The National Core for Neuroethics at the University of British Columbia is proud to present Dr. Adrian Carter, NHMRC Postdoctoral Fellow from the University of Queensland, for a talk entitled, “Should We Trial Deep Brain Stimulation for Addiction? The Case for Caution” on Tuesday, November 9th, 2010 at 11:00am. The talk will take place in the University’s Brain Research Centre Conference Room. All are welcome. Please see below.
NEUROETHICS SEMINAR SERIES 2010-2011
Should We Trial Deep Brain Stimulation for Addiction? The Case for Caution.
Adrian Carter, PhD
NHMRC Postdoctoral Fellow
The University of Queensland
Tuesday, November 9th, 2010
11:00am – 12:00pm
The UBC Brain Research Centre Conference Room
2211 Wesbrook Mall | UBC Hospital | Koerner Pavilion
Vancouver, British Columbia, Canada
Abstract: Deep brain stimulation (DBS) has been proposed as a potential treatment of drug addiction on the basis of its effects on drug self-administration in animals and on addictive behaviours in some humans treated with DBS for other psychiatric or neurological conditions. dbs is seen as a more reversible intervention than ablative neurosurgery but it is nonetheless a treatment that carries significant risks. I will review preclinical and clinical evidence for the use of DBS to treat addiction to determine whether its use is currently warranted, making the case for caution. Severely addicted persons who try and fail to achieve abstinence may, however, be desperate enough to undergo such an invasive treatment if they believe that it will cure their addiction. History shows that the desperation for a “cure” of addiction can lead to the use of risky medical procedures before they have been rigorously tested. In the event that DBS is used in the treatment of addiction, I will examine the minimum ethical requirements for conducting such a trial.

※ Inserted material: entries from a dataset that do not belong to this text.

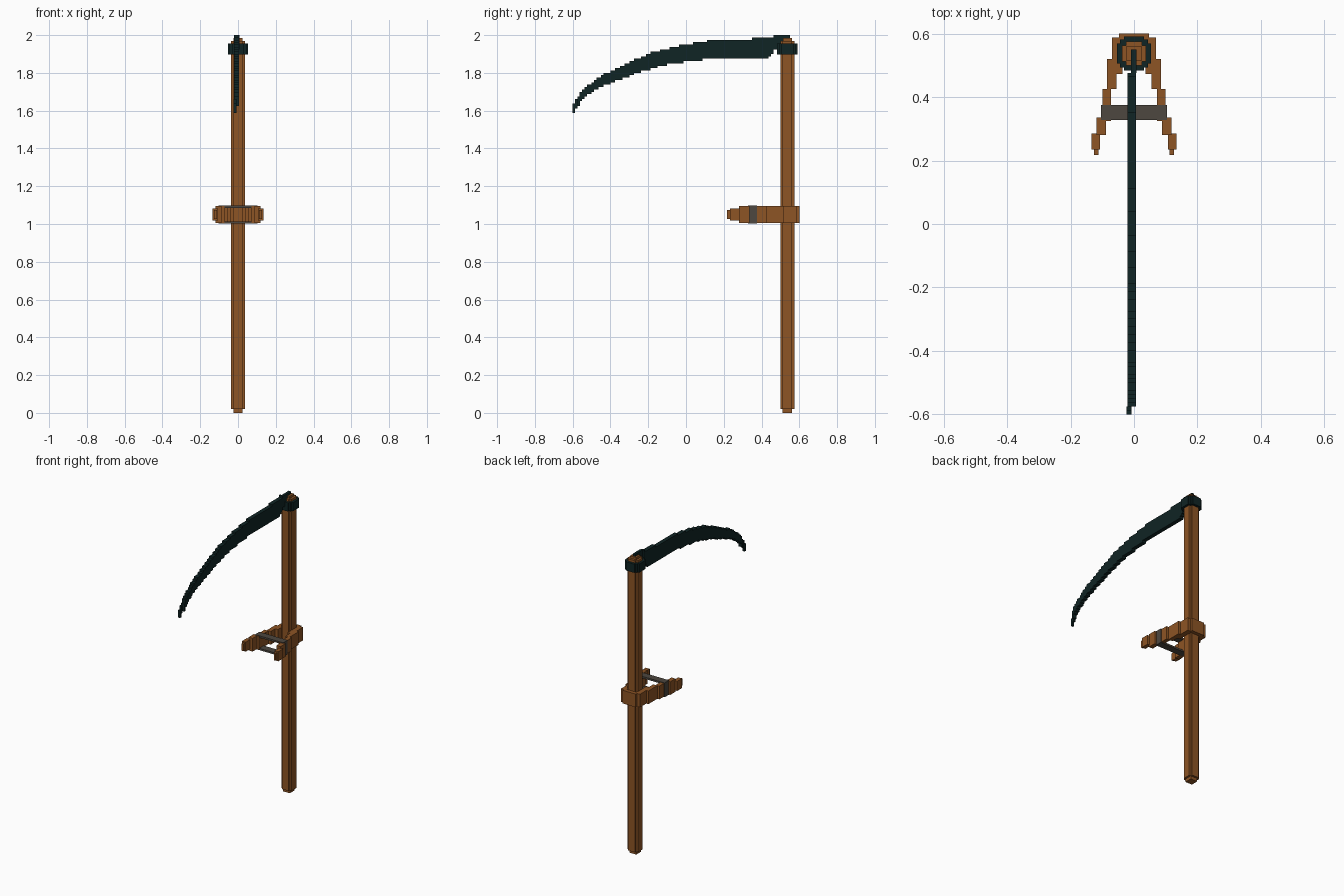
import bpy, bmesh

if "Cube" in bpy.data.objects:
    bpy.data.objects.remove(bpy.data.objects["Cube"])


def material(name, rgb):
    m = bpy.data.materials.new(name)
    m.diffuse_color = (*rgb, 1)
    m.use_nodes = True
    m.node_tree.nodes["Principled BSDF"].inputs["Base Color"].default_value = m.diffuse_color
    return m


WOOD = material("brown wood", (0.27, 0.09, 0.018))
STEEL = material("dark teal steel", (0.005, 0.018, 0.018))
STRAP = material("grey strap", (0.075, 0.063, 0.05))
SY = 0.537  # shaft centre in y


def finish(name, bm, mat):
    bmesh.ops.recalc_face_normals(bm, faces=bm.faces)
    me = bpy.data.meshes.new(name)
    bm.to_mesh(me)
    bm.free()
    me.materials.append(mat)
    ob = bpy.data.objects.new(name, me)
    bpy.context.collection.objects.link(ob)
    return ob


def extrude(bm, pts, vec):
    """Closed prism from a 3D outline."""
    f = bm.faces.new([bm.verts.new(p) for p in pts])
    r = bmesh.ops.extrude_face_region(bm, geom=[f], use_keep_orig=True)
    vs = [v for v in r["geom"] if isinstance(v, bmesh.types.BMVert)]
    bmesh.ops.translate(bm, verts=vs, vec=vec)


def box(bm, x0, x1, y0, y1, z0, z1):
    extrude(bm, [(x0, y0, z0), (x1, y0, z0), (x1, y1, z0), (x0, y1, z0)], (0, 0, z1 - z0))


def cross(bm, a, b, z0, z1):
    """Stepped round: a square of half width a with corners notched to b."""
    q = [(a, b), (b, b), (b, a)] if a != b else [(a, a)]
    pts = []
    for i in range(4):
        for x, y in q:
            for _ in range(i):
                x, y = -y, x
            pts.append((x, SY + y, z0))
    extrude(bm, pts, (0, 0, z1 - z0))


# Shaft with narrower ends
bm = bmesh.new()
cross(bm, 0.025, 0.025, 0, 0.02)
cross(bm, 0.038, 0.025, 0.02, 1.97)
cross(bm, 0.023, 0.023, 1.97, 1.985)
finish("shaft", bm, WOOD)

# Collar at the shaft head
bm = bmesh.new()
cross(bm, 0.054, 0.032, 1.897, 1.955)
cross(bm, 0.044, 0.044, 1.897, 1.955)
finish("collar", bm, STEEL)

# Curved blade: stepped columns between a top and a bottom curve (y, z)
TOP = [(-0.6, 1.635), (-0.537, 1.72), (-0.44, 1.79), (-0.29, 1.86), (-0.177, 1.91),
       (-0.034, 1.945), (0.1, 1.968), (0.42, 1.985), (0.5, 2.0), (0.55, 2.0)]
LOW = [(-0.6, 1.585), (-0.53, 1.68), (-0.46, 1.72), (-0.36, 1.76), (-0.24, 1.805),
       (-0.1, 1.845), (0.05, 1.865), (0.2, 1.88), (0.43, 1.88), (0.485, 1.935), (0.55, 1.985)]


def sample(curve, y):
    for (y0, z0), (y1, z1) in zip(curve, curve[1:]):
        if y <= y1:
            return z0 + (z1 - z0) * (y - y0) / (y1 - y0)
    return curve[-1][1]


def blade_strip(bm, ya, yb, x0, x1):
    n = max(1, round((yb - ya) / 0.0125))
    step = (yb - ya) / n
    up, low = [], []
    for i in range(n):
        y0, y1 = ya + i * step, ya + (i + 1) * step
        zt = round(sample(TOP, (y0 + y1) / 2) / 0.0125) * 0.0125
        zb = round(sample(LOW, (y0 + y1) / 2) / 0.0125) * 0.0125
        zb = min(zb, zt - 0.0125)
        up += [(x0, y0, zt), (x0, y1, zt)]
        low += [(x0, y0, zb), (x0, y1, zb)]
    extrude(bm, low + up[::-1], (x1 - x0, 0, 0))


bm = bmesh.new()
blade_strip(bm, -0.6, -0.575, -0.023, -0.008)   # tip
blade_strip(bm, -0.575, 0.475, -0.021, 0.006)   # body
blade_strip(bm, 0.475, 0.55, -0.01, 0.008)      # neck
finish("blade", bm, STEEL)

# Forked handle: stepped arm pieces, mirrored, x0 x1 y0 y1 z-inset
ARM = [(0.0, 0.048, 0.574, 0.6, 0), (0.035, 0.07, 0.54, 0.587, 0),
       (0.036, 0.07, 0.472, 0.56, 0), (0.055, 0.085, 0.425, 0.52, 0),
       (0.072, 0.1, 0.325, 0.425, 0), (0.088, 0.118, 0.28, 0.335, 0),
       (0.107, 0.134, 0.234, 0.285, 0.012), (0.112, 0.126, 0.218, 0.234, 0.02)]
bm = bmesh.new()
for s in (-1, 1):
    for x0, x1, y0, y1, d in ARM:
        a, b = sorted((s * x0, s * x1))
        box(bm, a, b, y0, y1, 1.006 + d, 1.094 - d)
finish("forked_handle", bm, WOOD)

# Strap wrapped round both arms
bm = bmesh.new()
for z in (1.002, 1.086):
    box(bm, -0.104, 0.104, 0.328, 0.375, z, z + 0.012)
for x in (-0.104, 0.096):
    box(bm, x, x + 0.008, 0.3281, 0.3749, 1.003, 1.097)
finish("strap", bm, STRAP)
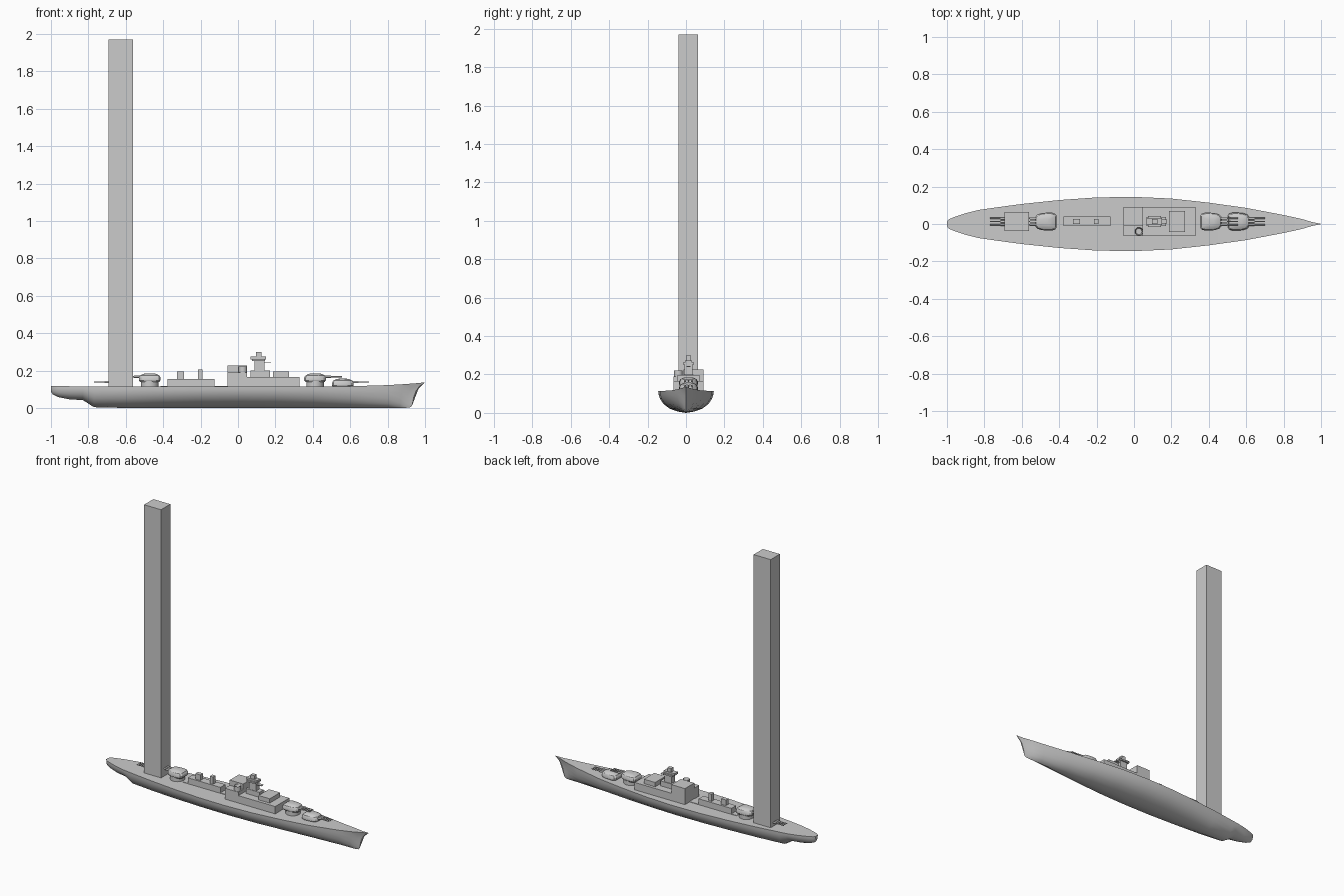
import bpy, bmesh, math

if "Cube" in bpy.data.objects:
    bpy.data.objects.remove(bpy.data.objects["Cube"])

CY = 0.013  # centreline of everything standing on the deck


def finish(name, bm, smooth=None):
    bmesh.ops.recalc_face_normals(bm, faces=bm.faces)
    me = bpy.data.meshes.new(name)
    bm.to_mesh(me)
    bm.free()
    ob = bpy.data.objects.new(name, me)
    bpy.context.collection.objects.link(ob)
    if smooth:
        bpy.ops.object.select_all(action='DESELECT')
        ob.select_set(True)
        bpy.context.view_layer.objects.active = ob
        bpy.ops.object.shade_smooth_by_angle(angle=math.radians(smooth))
    return ob


def box(name, x0, x1, y0, y1, z0, z1):
    bm = bmesh.new()
    bmesh.ops.create_cube(bm, size=1)
    for v in bm.verts:
        v.co = (x0 if v.co.x < 0 else x1, y0 if v.co.y < 0 else y1, z0 if v.co.z < 0 else z1)
    return finish(name, bm)


def loft(name, rings, smooth=None):
    bm = bmesh.new()
    rows = [[bm.verts.new(p) for p in r] for r in rings]
    n = len(rows[0])
    for a, b in zip(rows, rows[1:]):
        for i in range(n):
            j = (i + 1) % n
            bm.faces.new((a[i], a[j], b[j], b[i]))
    bm.faces.new(rows[0])
    bm.faces.new(rows[-1])
    return finish(name, bm, smooth)


def cylinder(name, x, y, r, z0, z1, n=20):
    ring = [(x + r * math.cos(2 * math.pi * i / n), y + r * math.sin(2 * math.pi * i / n)) for i in range(n)]
    return loft(name, [[(*p, z) for p in ring] for z in (z0, z1)], 40)


def barrel(name, x0, x1, y, z, r, n=10):
    return loft(name, [[(x, y + r * math.cos(2 * math.pi * i / n), z + r * math.sin(2 * math.pi * i / n))
                        for i in range(n)] for x in (x0, x1)], 40)


# Hull: stations of (x, half breadth, keel height, deck height)
STATIONS = [
    (-1.0, .012, .088, .118), (-.99, .025, .072, .118), (-.96, .038, .058, .117),
    (-.9, .058, .046, .116), (-.83, .075, .042, .115), (-.81, .078, .03, .115),
    (-.77, .084, .004, .115), (-.6, .107, 0, .115), (-.4, .128, 0, .115),
    (-.2, .142, 0, .115), (0, .145, 0, .115), (.2, .136, 0, .115),
    (.4, .114, 0, .115), (.6, .086, 0, .116), (.8, .048, 0, .122),
    (.9, .026, 0, .128), (.95, .011, 0, .132), (1.0, .001, .003, .137)]
SECTION = [(0, 0), (.3, .06), (.6, .2), (.82, .42), (.94, .66), (.985, .84), (1, 1)]
STEM = [.92, .93, .934, .94, .952, .97, 1.0]


def hull_ring(x, b, k, d):
    half = []
    for (u, v), s in zip(SECTION, STEM):
        xx = x if x < .8 else .8 + (x - .8) * (s - .8) / .2
        half.append((xx, u * b, k + v * (d - k)))
    return half + [(p[0], -p[1], p[2]) for p in reversed(half[1:])]


loft("hull", [hull_ring(*s) for s in STATIONS], 35)

# Tall column on the after deck
box("tall_column", -.692, -.562, -.038, .063, .11, 1.97)

# Aft deckhouse with two small houses
box("deck_plinth", -.415, -.05, -.012, .041, .105, .118)
box("aft_deckhouse", -.376, -.126, -.012, .041, .11, .156)
box("aft_house", -.325, -.288, -.001, .027, .15, .195)
box("aft_vent", -.215, -.19, -.001, .027, .15, .206)

# Midships blocks
box("forward_deckhouse", .04, .33, -.065, .09, .11, .166)
box("midships_house", -.055, .048, -.065, .09, .11, .19)
box("hangar_top", -.055, .048, -.012, .09, .185, .226)
box("bridge_house", .187, .273, -.043, .07, .16, .196)

# Open-topped round tub
tub = cylinder("round_tub", .026, -.04, .022, .185, .222)
bm = bmesh.new()
bm.from_mesh(tub.data)
bm.faces.ensure_lookup_table()
top = [f for f in bm.faces if f.calc_center_median().z > .22]
bmesh.ops.inset_region(bm, faces=top, thickness=.006)
bmesh.ops.translate(bm, verts=list({v for f in top for v in f.verts}), vec=(0, 0, -.02))
bm.to_mesh(tub.data)
bm.free()

# Command tower
box("tower_base", .068, .17, -.01, .038, .16, .2)
box("tower_shaft", .088, .142, -.007, .033, .195, .255)
box("tower_platform", .1, .177, .002, .024, .239, .244)
box("tower_wings", .075, .145, -.016, .042, .252, .262)
box("tower_cabin", .066, .15, -.005, .031, .26, .274)
box("tower_top", .096, .125, 0, .026, .27, .299)

# Turrets: plan outline from the rear round to the gun face
PLAN = [(-.058, -.032), (-.05, -.043), (-.03, -.049), (.02, -.046), (.045, -.038), (.058, -.022)]
PLAN += [(x, -y) for x, y in reversed(PLAN)]


def turret(name, cx, base, facing, gun_end, house=True):
    gz = base + .027
    if house:
        rings = []
        for s, dz in ((.9, 0), (1, .008), (1, .022), (.88, .034), (.62, .042), (.3, .045)):
            rings.append([(cx + facing * x * s, CY + y * s, base + dz) for x, y in PLAN])
        loft(name + "_gunhouse", rings, 30)
        cylinder(name + "_barbette", cx, CY, .047, .105, base + .003)
    for i in (-1, 0, 1):
        y = CY + i * .017
        barrel(f"{name}_gun_{i + 2}", cx, gun_end, y, gz, .0035)
        barrel(f"{name}_sleeve_{i + 2}", cx, cx + facing * .085, y, gz, .006)


turret("fore_upper_turret", .412, .14, 1, .555)
turret("fore_lower_turret", .56, .112, 1, .7)
turret("aft_upper_turret", -.472, .14, -1, -.567)
turret("aft_lower_turret", -.63, .112, -1, -.77, house=False)
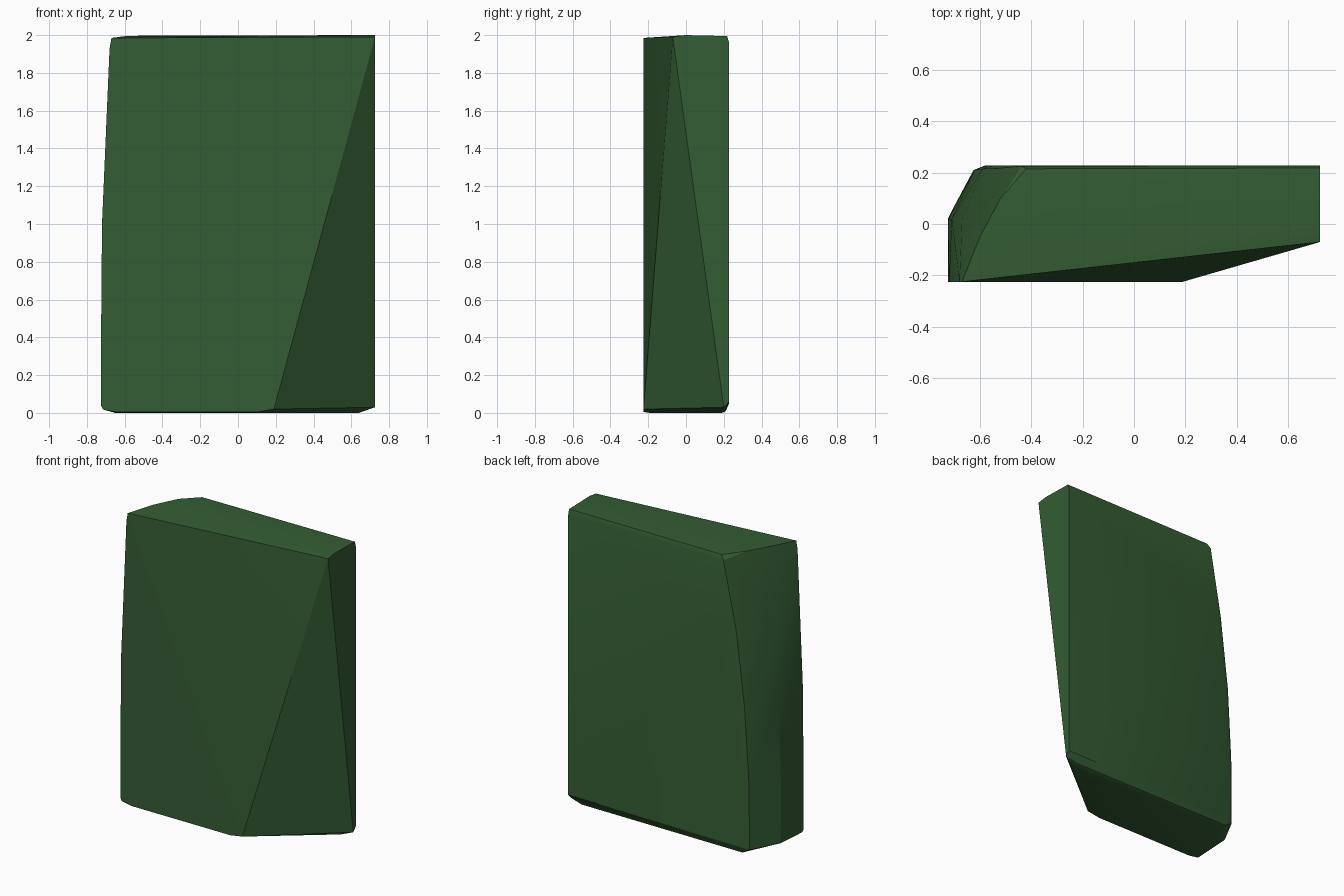
import bpy, bmesh

# Key points of the chipped slab, grouped by region
front = [(-.67, -.225, 1.985), (-.68, -.225, 1.93), (-.70, -.225, 1.4),
         (-.72, -.225, 1.0), (-.725, -.225, .4), (-.725, -.225, .04),
         (-.715, -.225, .018), (-.64, -.225, .005), (.10, -.225, .005), (.19, -.225, .02)]
right = [(.725, -.07, 1.99), (.725, .20, .03), (.725, .228, .06),
         (.725, .228, 1.96), (.725, .218, 1.995), (.725, .0, 2.0)]
top = [(-.60, -.05, 1.994), (-.52, .10, 1.997), (-.42, .215, 1.992), (-.44, .226, 1.96)]
left = [(-.725, .02, .04), (-.725, .015, .4), (-.71, .02, 1.0), (-.67, .02, 1.5),
        (-.70, .07, .04), (-.625, .21, .04), (-.62, .212, .5),
        (-.59, .215, 1.0), (-.53, .217, 1.5),
        (-.58, .228, .05), (-.57, .228, .6), (-.55, .228, 1.0), (-.49, .228, 1.5)]
bottom = [(-.65, .0, 0), (-.56, .19, 0), (-.65, -.19, 0), (.12, -.19, 0),
          (.64, .18, 0), (.64, .205, .008), (-.57, .21, .008)]

# Stone slab: convex hull of the points
bm = bmesh.new()
for p in front + right + top + left + bottom:
    bm.verts.new(p)
res = bmesh.ops.convex_hull(bm, input=bm.verts)
bmesh.ops.delete(bm, geom=[v for v in bm.verts if not v.link_faces], context='VERTS')
bmesh.ops.recalc_face_normals(bm, faces=bm.faces)
mesh = bpy.data.meshes.new("slab")
bm.to_mesh(mesh)
bm.free()
slab = bpy.data.objects.new("slab", mesh)
bpy.context.collection.objects.link(slab)

# Dark green surface
mat = bpy.data.materials.new("dark_green")
mat.diffuse_color = (.035, .11, .035, 1)
mesh.materials.append(mat)

# Smooth the small facets, keep the main edges sharp
bpy.context.view_layer.objects.active = slab
slab.select_set(True)
bpy.ops.object.shade_smooth_by_angle(angle=.4)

About the speaker: Dr. Carter is an NHMRC Postdoctoral Fellow in Public Health at UQ. He is particularly interested in the impact that neuroscience has upon notions of autonomy and responsibility in addiction, the use of coercion and the capacity to consent in addiction treatment, as well as the use of novel neurological technologies to treat, and possibly, prevent addiction. Dr. Carter has published numerous articles on these issues, as well as reports for the who, the European Monitoring Centre for Drugs and Drug Addiction, and the Australian Ministerial Council on Drugs Strategy.
National Core for Neuroethics
UBC Brain Research Centre
Dr. Carter’s academic bio